> Your assignment
Among the entries below, copy every line that carries the word "finish".

-------- Records for processing

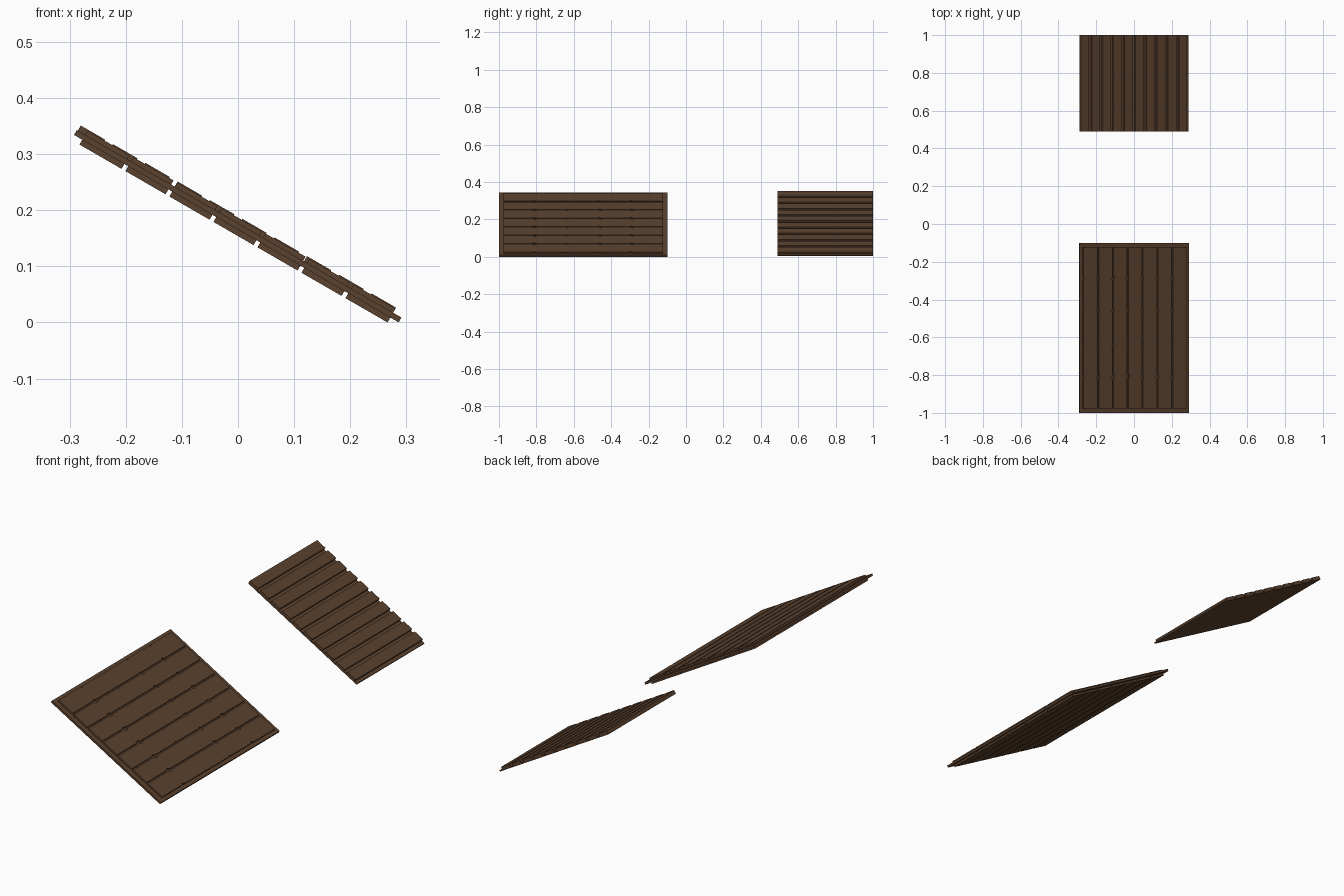
import bpy, bmesh, math
from mathutils import Matrix, Vector

if "Cube" in bpy.data.objects:
    bpy.data.objects.remove(bpy.data.objects["Cube"])

wood = bpy.data.materials.new("dark brown wood")
wood.diffuse_color = (0.105, 0.054, 0.028, 1)
wood.use_nodes = True
wood.node_tree.nodes["Principled BSDF"].inputs["Base Color"].default_value = wood.diffuse_color

# Local frame: x runs down the slope, z is the slope normal
SLOPE = Matrix.Translation((0, 0, 0.1724)) @ Matrix.Rotation(math.radians(30), 4, 'Y')


def prism(bm, outline, offset):
    """Extrude a closed outline along an offset vector."""
    face = bm.faces.new([bm.verts.new(p) for p in outline])
    new = bmesh.ops.extrude_face_region(bm, geom=[face], use_keep_orig=True)["geom"]
    bmesh.ops.translate(bm, vec=Vector(offset),
                        verts=[v for v in new if isinstance(v, bmesh.types.BMVert)])


def finish(bm, name):
    bmesh.ops.recalc_face_normals(bm, faces=bm.faces)
    me = bpy.data.meshes.new(name)
    bm.to_mesh(me)
    bm.free()
    me.materials.append(wood)
    ob = bpy.data.objects.new(name, me)
    ob.matrix_world = SLOPE
    bpy.context.collection.objects.link(ob)
    return ob


def rect(x0, x1, y0, y1, z):
    return [(x0, y0, z), (x1, y0, z), (x1, y1, z), (x0, y1, z)]


# Large panel: thin core board showing as a border all round
Y0, Y1 = -1.0, -0.1
bm = bmesh.new()
prism(bm, rect(-0.334, 0.334, Y0, Y1, -0.006), (0, 0, 0.010))
finish(bm, "large_panel_core")

# Planks on both faces, with small chipped notches along their long edges
NOTCHES = [(-0.81, 0.011), (-0.64, 0.005), (-0.46, 0.008), (-0.29, 0.009)]


def plank(bm, x0, x1, y0, y1, z0, z1, row):
    right, left = [(x1, y0)], [(x0, y0)]
    for k, (y, r) in enumerate(NOTCHES):
        for pts, x, side in ((right, x1, -1), (left, x0, 1)):
            s = r * (0.8 + 0.2 * ((row + k) % 2))
            yc = y + 0.004 * side
            pts += [(x, yc - s), (x + side * s * 0.6, yc - s * 0.4),
                    (x + side * s * 0.6, yc + s * 0.4), (x, yc + s)]
    right.append((x1, y1))
    left.append((x0, y1))
    prism(bm, [(x, y, z0) for x, y in right + left[::-1]], (0, 0, z1 - z0))


N, W, GAP = 7, 0.634, 0.008
for name, z0, z1 in (("large_panel_top_planks", 0.004, 0.0125),
                     ("large_panel_bottom_planks", -0.016, -0.006)):
    bm = bmesh.new()
    for i in range(N):
        a = -W / 2 + i * W / N
        plank(bm, a + (GAP / 2 if i else 0), a + W / N - (GAP / 2 if i < N - 1 else 0),
              Y0 + 0.024, Y1 - 0.022, z0, z1, i)
    finish(bm, name)

# Small panel: one grooved profile with ten raised slats and a flat underside
bm = bmesh.new()
E, PITCH, SLAT = 0.332, 0.0665, 0.05
profile = [(E, -0.003), (-E, -0.003)]
for i in range(10):
    a = -E + i * PITCH
    if i:
        profile.append((a, 0.003))
    profile += [(a, 0.0145), (a + SLAT, 0.0145), (a + SLAT, 0.003)]
profile.append((E, 0.003))
prism(bm, [(x, 0.49, z) for x, z in profile], (0, 0.51, 0))
finish(bm, "small_slatted_panel")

----------------

> Your response
def finish(bm, name):
finish(bm, "large_panel_core")
    finish(bm, name)
finish(bm, "small_slatted_panel")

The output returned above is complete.